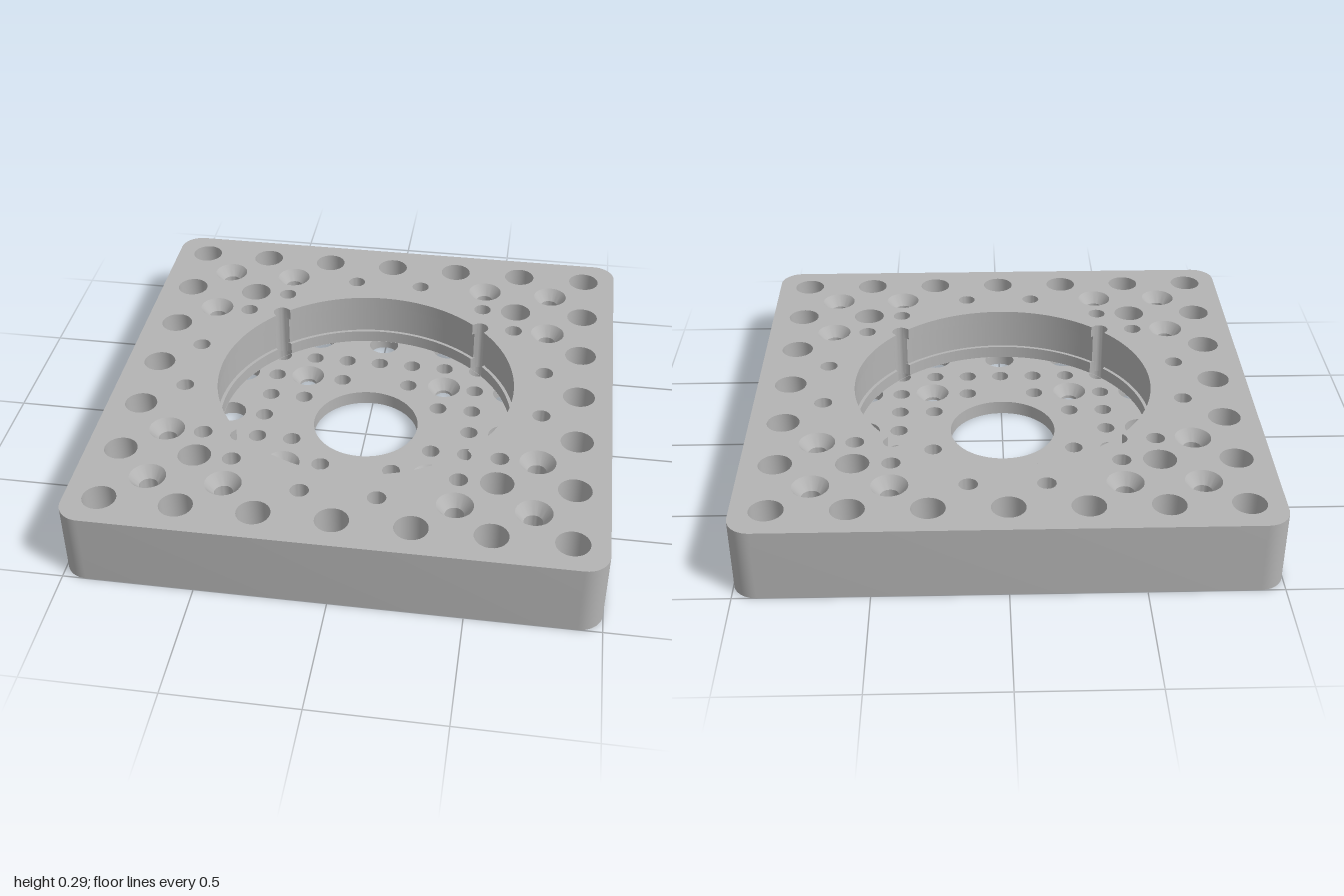
import * as THREE from 'three';
import { mergeGeometries, toCreasedNormals } from 'three/addons/utils/BufferGeometryUtils.js';

const U = 0.1443;                       // hole grid pitch
const H = 0.29, FLOOR = 0.058;          // block height, pocket floor height
const BIG = 0.064, SMALL = 0.036, SINK = 0.07, SINK_DEPTH = 0.045;
const POCKET = 0.604, BORE = 0.217;

// Every mirrored and swapped copy of a grid position
function spread(pairs) {
  const found = new Map();
  for (const [a, b] of pairs)
    for (const [i, j] of [[a, b], [b, a]])
      for (const s of [1, -1]) for (const t of [1, -1]) {
        const x = i * s + 0, z = j * t + 0;
        found.set(x + ',' + z, [x * U, z * U]);
      }
  return [...found.values()];
}

function circle(x, z, r, n = 28) {
  return Array.from({ length: n }, (_, i) => {
    const t = (i / n) * Math.PI * 2;
    return new THREE.Vector2(x + r * Math.cos(t), z + r * Math.sin(t));
  });
}

// Round pocket outline, notched by the four small holes on its diagonals
function pocketOutline(r) {
  const n = 720, d = 3 * U * Math.SQRT2;
  return Array.from({ length: n }, (_, i) => {
    const t = (i / n) * Math.PI * 2;
    const off = (t % (Math.PI / 2)) - Math.PI / 4;
    const k = SMALL ** 2 - (d * Math.sin(off)) ** 2;
    const rho = k > 0 ? Math.max(r, d * Math.cos(off) + Math.sqrt(k)) : r;
    return new THREE.Vector2(rho * Math.cos(t), rho * Math.sin(t));
  });
}

function roundedSquare(half, r) {
  const pts = [];
  [[1, 1], [-1, 1], [-1, -1], [1, -1]].forEach(([sx, sz], q) => {
    for (let i = 0; i <= 10; i++) {
      const t = (q + i / 10) * Math.PI / 2;
      pts.push(new THREE.Vector2(sx * (half - r) + r * Math.cos(t), sz * (half - r) + r * Math.sin(t)));
    }
  });
  return pts;
}

// Flat face with holes, facing up or down
function face(outline, holes, y, up) {
  const shape = new THREE.Shape(outline);
  shape.holes = holes.map(h => new THREE.Path(h));
  const g = new THREE.ShapeGeometry(shape);
  g.rotateX(up ? -Math.PI / 2 : Math.PI / 2);
  g.translate(0, y, 0);
  return g;
}

// Wall through rings [points, y]: faces inward when rising, outward when falling
function wall(rings) {
  const n = rings[0][0].length, pos = [], idx = [];
  for (const [pts, y] of rings) for (const p of pts) pos.push(p.x, y, p.y);
  for (let k = 0; k < rings.length - 1; k++)
    for (let i = 0; i < n; i++) {
      const j = (i + 1) % n, a = k * n, b = a + n;
      idx.push(a + i, a + j, b + i, a + j, b + j, b + i);
    }
  const g = new THREE.BufferGeometry();
  g.setAttribute('position', new THREE.Float32BufferAttribute(pos, 3));
  g.setIndex(idx);
  return toCreasedNormals(g, 0.5);
}

// Move points of a ring so their distance from the centre stays in a range
const clampRing = (pts, lo, hi) => pts.map(p => p.clone().setLength(
  Math.min(hi, Math.max(lo, p.length()))));

export function createModel() {
  const group = new THREE.Group();
  const metal = new THREE.MeshStandardMaterial({ color: 0xb4b4b4 });
  metal.name = 'grey metal';
  const add = (name, geometry) => {
    const m = new THREE.Mesh(geometry, metal);
    m.name = name;
    group.add(m);
  };

  // Hole kinds: through the rim, through the floor, and blind from below
  const make = (pairs, r) => spread(pairs).map(([x, z]) => ({ x, z, r }));
  const rimHoles = [
    ...make([[6, 6], [6, 4], [6, 2], [6, 0], [4, 4]], BIG),
    ...make([[5, 1], [4, 3]], SMALL),
  ];
  const rimSinks = make([[5, 5], [5, 3]], SMALL);
  const floorHoles = make([[3, 3], [3, 2], [3, 1], [3, 0], [2, 1]], SMALL);
  const floorSinks = make([[2.07, 2.07]], SMALL);
  const blindHoles = [
    ...make([[4, 0], [4, 2]], BIG),
    ...make([[6, 5], [6, 3], [6, 1], [5, 4], [5, 2], [5, 0]], SMALL),
  ];
  const ring = (h, r = h.r) => circle(h.x, h.z, r);
  const bore = circle(0, 0, BORE, 96);
  const square = roundedSquare(1, 0.09);

  // Outer block
  add('outerWall', wall([[square, H], [square, 0]]));
  add('topFace', face(square, [
    pocketOutline(POCKET),
    ...rimHoles.map(h => ring(h)),
    ...rimSinks.map(h => ring(h, SINK)),
  ], H, true));
  add('bottomFace', face(square, [
    bore,
    ...[...rimHoles, ...rimSinks, ...floorHoles, ...floorSinks, ...blindHoles].map(h => ring(h)),
  ], 0, false));

  // Pocket with a shallow groove in its wall
  const profile = [[POCKET, FLOOR], [POCKET, 0.11], [0.618, 0.11], [0.618, 0.24], [POCKET, 0.24], [POCKET, H]];
  add('pocketWall', wall(profile.map(([r, y]) => [pocketOutline(r), y])));
  const openBlind = blindHoles.filter(h => Math.hypot(h.x, h.z) - h.r < POCKET - 0.005);
  add('pocketFloor', face(circle(0, 0, POCKET + 0.0005, 720), [
    bore,
    ...[...floorHoles, ...openBlind].map(h => clampRing(ring(h), 0, POCKET - 0.001)),
    ...floorSinks.map(h => ring(h, SINK)),
  ], FLOOR, true));
  add('centreBore', wall([[bore, 0], [bore, FLOOR]]));

  // Straight hole walls
  const straight = (h, top) => wall([[ring(h), 0], [ring(h), top]]);
  add('rimHoles', mergeGeometries(rimHoles.map(h => straight(h, H))));
  add('floorHoles', mergeGeometries(floorHoles.map(h => straight(h, FLOOR))));
  add('blindHoles', mergeGeometries(blindHoles.map(h => straight(h, FLOOR))));

  // Ends of the blind holes, left open where they meet the pocket
  add('blindHoleEnds', mergeGeometries(blindHoles.map(h =>
    face(clampRing(ring(h), POCKET, 9), [], FLOOR, false))));

  // Countersunk screw holes
  const sunk = (h, top) => wall([[ring(h), 0], [ring(h), top - SINK_DEPTH], [ring(h, SINK), top]]);
  add('rimScrewHoles', mergeGeometries(rimSinks.map(h => sunk(h, H))));
  add('floorScrewHoles', mergeGeometries(floorSinks.map(h => sunk(h, FLOOR))));
  return group;
}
────────────────────────────────────────
TASK DETAILS:
Leaving out the pictures, repeat all the entries exactly as they stand.

RESPONSE FOR THIS EXERCISE:
import * as THREE from 'three';
import { mergeGeometries, toCreasedNormals } from 'three/addons/utils/BufferGeometryUtils.js';

const U = 0.1443;                       // hole grid pitch
const H = 0.29, FLOOR = 0.058;          // block height, pocket floor height
const BIG = 0.064, SMALL = 0.036, SINK = 0.07, SINK_DEPTH = 0.045;
const POCKET = 0.604, BORE = 0.217;

// Every mirrored and swapped copy of a grid position
function spread(pairs) {
  const found = new Map();
  for (const [a, b] of pairs)
    for (const [i, j] of [[a, b], [b, a]])
      for (const s of [1, -1]) for (const t of [1, -1]) {
        const x = i * s + 0, z = j * t + 0;
        found.set(x + ',' + z, [x * U, z * U]);
      }
  return [...found.values()];
}

function circle(x, z, r, n = 28) {
  return Array.from({ length: n }, (_, i) => {
    const t = (i / n) * Math.PI * 2;
    return new THREE.Vector2(x + r * Math.cos(t), z + r * Math.sin(t));
  });
}

// Round pocket outline, notched by the four small holes on its diagonals
function pocketOutline(r) {
  const n = 720, d = 3 * U * Math.SQRT2;
  return Array.from({ length: n }, (_, i) => {
    const t = (i / n) * Math.PI * 2;
    const off = (t % (Math.PI / 2)) - Math.PI / 4;
    const k = SMALL ** 2 - (d * Math.sin(off)) ** 2;
    const rho = k > 0 ? Math.max(r, d * Math.cos(off) + Math.sqrt(k)) : r;
    return new THREE.Vector2(rho * Math.cos(t), rho * Math.sin(t));
  });
}

function roundedSquare(half, r) {
  const pts = [];
  [[1, 1], [-1, 1], [-1, -1], [1, -1]].forEach(([sx, sz], q) => {
    for (let i = 0; i <= 10; i++) {
      const t = (q + i / 10) * Math.PI / 2;
      pts.push(new THREE.Vector2(sx * (half - r) + r * Math.cos(t), sz * (half - r) + r * Math.sin(t)));
    }
  });
  return pts;
}

// Flat face with holes, facing up or down
function face(outline, holes, y, up) {
  const shape = new THREE.Shape(outline);
  shape.holes = holes.map(h => new THREE.Path(h));
  const g = new THREE.ShapeGeometry(shape);
  g.rotateX(up ? -Math.PI / 2 : Math.PI / 2);
  g.translate(0, y, 0);
  return g;
}

// Wall through rings [points, y]: faces inward when rising, outward when falling
function wall(rings) {
  const n = rings[0][0].length, pos = [], idx = [];
  for (const [pts, y] of rings) for (const p of pts) pos.push(p.x, y, p.y);
  for (let k = 0; k < rings.length - 1; k++)
    for (let i = 0; i < n; i++) {
      const j = (i + 1) % n, a = k * n, b = a + n;
      idx.push(a + i, a + j, b + i, a + j, b + j, b + i);
    }
  const g = new THREE.BufferGeometry();
  g.setAttribute('position', new THREE.Float32BufferAttribute(pos, 3));
  g.setIndex(idx);
  return toCreasedNormals(g, 0.5);
}

// Move points of a ring so their distance from the centre stays in a range
const clampRing = (pts, lo, hi) => pts.map(p => p.clone().setLength(
  Math.min(hi, Math.max(lo, p.length()))));

export function createModel() {
  const group = new THREE.Group();
  const metal = new THREE.MeshStandardMaterial({ color: 0xb4b4b4 });
  metal.name = 'grey metal';
  const add = (name, geometry) => {
    const m = new THREE.Mesh(geometry, metal);
    m.name = name;
    group.add(m);
  };

  // Hole kinds: through the rim, through the floor, and blind from below
  const make = (pairs, r) => spread(pairs).map(([x, z]) => ({ x, z, r }));
  const rimHoles = [
    ...make([[6, 6], [6, 4], [6, 2], [6, 0], [4, 4]], BIG),
    ...make([[5, 1], [4, 3]], SMALL),
  ];
  const rimSinks = make([[5, 5], [5, 3]], SMALL);
  const floorHoles = make([[3, 3], [3, 2], [3, 1], [3, 0], [2, 1]], SMALL);
  const floorSinks = make([[2.07, 2.07]], SMALL);
  const blindHoles = [
    ...make([[4, 0], [4, 2]], BIG),
    ...make([[6, 5], [6, 3], [6, 1], [5, 4], [5, 2], [5, 0]], SMALL),
  ];
  const ring = (h, r = h.r) => circle(h.x, h.z, r);
  const bore = circle(0, 0, BORE, 96);
  const square = roundedSquare(1, 0.09);

  // Outer block
  add('outerWall', wall([[square, H], [square, 0]]));
  add('topFace', face(square, [
    pocketOutline(POCKET),
    ...rimHoles.map(h => ring(h)),
    ...rimSinks.map(h => ring(h, SINK)),
  ], H, true));
  add('bottomFace', face(square, [
    bore,
    ...[...rimHoles, ...rimSinks, ...floorHoles, ...floorSinks, ...blindHoles].map(h => ring(h)),
  ], 0, false));

  // Pocket with a shallow groove in its wall
  const profile = [[POCKET, FLOOR], [POCKET, 0.11], [0.618, 0.11], [0.618, 0.24], [POCKET, 0.24], [POCKET, H]];
  add('pocketWall', wall(profile.map(([r, y]) => [pocketOutline(r), y])));
  const openBlind = blindHoles.filter(h => Math.hypot(h.x, h.z) - h.r < POCKET - 0.005);
  add('pocketFloor', face(circle(0, 0, POCKET + 0.0005, 720), [
    bore,
    ...[...floorHoles, ...openBlind].map(h => clampRing(ring(h), 0, POCKET - 0.001)),
    ...floorSinks.map(h => ring(h, SINK)),
  ], FLOOR, true));
  add('centreBore', wall([[bore, 0], [bore, FLOOR]]));

  // Straight hole walls
  const straight = (h, top) => wall([[ring(h), 0], [ring(h), top]]);
  add('rimHoles', mergeGeometries(rimHoles.map(h => straight(h, H))));
  add('floorHoles', mergeGeometries(floorHoles.map(h => straight(h, FLOOR))));
  add('blindHoles', mergeGeometries(blindHoles.map(h => straight(h, FLOOR))));

  // Ends of the blind holes, left open where they meet the pocket
  add('blindHoleEnds', mergeGeometries(blindHoles.map(h =>
    face(clampRing(ring(h), POCKET, 9), [], FLOOR, false))));

  // Countersunk screw holes
  const sunk = (h, top) => wall([[ring(h), 0], [ring(h), top - SINK_DEPTH], [ring(h, SINK), top]]);
  add('rimScrewHoles', mergeGeometries(rimSinks.map(h => sunk(h, H))));
  add('floorScrewHoles', mergeGeometries(floorSinks.map(h => sunk(h, FLOOR))));
  return group;
}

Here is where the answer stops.